Germany plans fund to thwart unwanted foreign takeovers: report

Germany is planning to create a sovereign fund that would effectively ward off foreign takeovers of key German enterprises, in a marked shift from its “hands-off” policy on business dealings.

Presenting the national industry strategy for 2030 at a news conference in Berlin in February, German economy minister Peter Altmaier said the government plans to pass legislation by the end of 2019 to create a state-owned fund that can protect key companies from takeovers by Chinese and other foreign firms.
Altmaier proposed the fund in February as part of a more defensive industrial strategy.
According to a Reuters report that cited German government officials, the government is now working on draft laws so as that the fund would be running next year.
The proposed fund, when created, would work with the private sector when buying company stakes to foil unwelcome takeovers, the report quoted unnamed senior government officials as saying.
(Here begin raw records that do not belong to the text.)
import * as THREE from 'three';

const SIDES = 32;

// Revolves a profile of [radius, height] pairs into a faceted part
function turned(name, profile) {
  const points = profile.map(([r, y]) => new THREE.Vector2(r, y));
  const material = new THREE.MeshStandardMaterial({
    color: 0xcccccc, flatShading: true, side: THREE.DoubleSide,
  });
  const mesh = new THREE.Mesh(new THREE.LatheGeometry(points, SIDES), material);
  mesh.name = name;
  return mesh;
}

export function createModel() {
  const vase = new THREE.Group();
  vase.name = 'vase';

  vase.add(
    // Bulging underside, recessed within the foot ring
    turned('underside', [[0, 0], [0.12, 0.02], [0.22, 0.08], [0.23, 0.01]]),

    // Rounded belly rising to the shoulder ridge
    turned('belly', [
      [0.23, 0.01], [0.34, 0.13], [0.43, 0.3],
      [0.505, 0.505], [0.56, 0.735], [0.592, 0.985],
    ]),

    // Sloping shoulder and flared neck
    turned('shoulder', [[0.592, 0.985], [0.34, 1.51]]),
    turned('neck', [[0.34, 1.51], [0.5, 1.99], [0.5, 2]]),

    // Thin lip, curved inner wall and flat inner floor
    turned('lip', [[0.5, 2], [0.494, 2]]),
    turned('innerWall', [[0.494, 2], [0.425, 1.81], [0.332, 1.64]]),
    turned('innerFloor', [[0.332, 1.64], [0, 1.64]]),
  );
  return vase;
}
According to the Reuters report, the state-owned investment fund will work with private sector by initially buying a stake and then selling it to private investors within the country or by working with private investors from the start.
“In the past, Germany was too reluctant to define its national interests. This is changing now,” the first government official said.
“We see that we cannot lean back anymore and let everything be decided by the free play of market forces,” he said. “And this means more protection from the state.”
Germany’s transformation from a market-driven economy to a policy-led one cones in response to China’s emergence from a customer to a competitor and US President Donald Trump’s threats of unilateral trade sanctions and higher tariffs, says the report.
The European Commission has urged member countries f the European Union to back its ideas to curb raids by Chinese companies.
Within the EU also the bloc is reconsidering its industrial strategy and relations to suit individual countries and ward off attacks by increased investment in critical sectors, especially by Chinese state-owned enterprises.
Under the present conditions where individual states direct the course of businesses, Germany finds it difficult to continue free-market policy it has been following from the time of post-war economy minister Ludwig Erhard.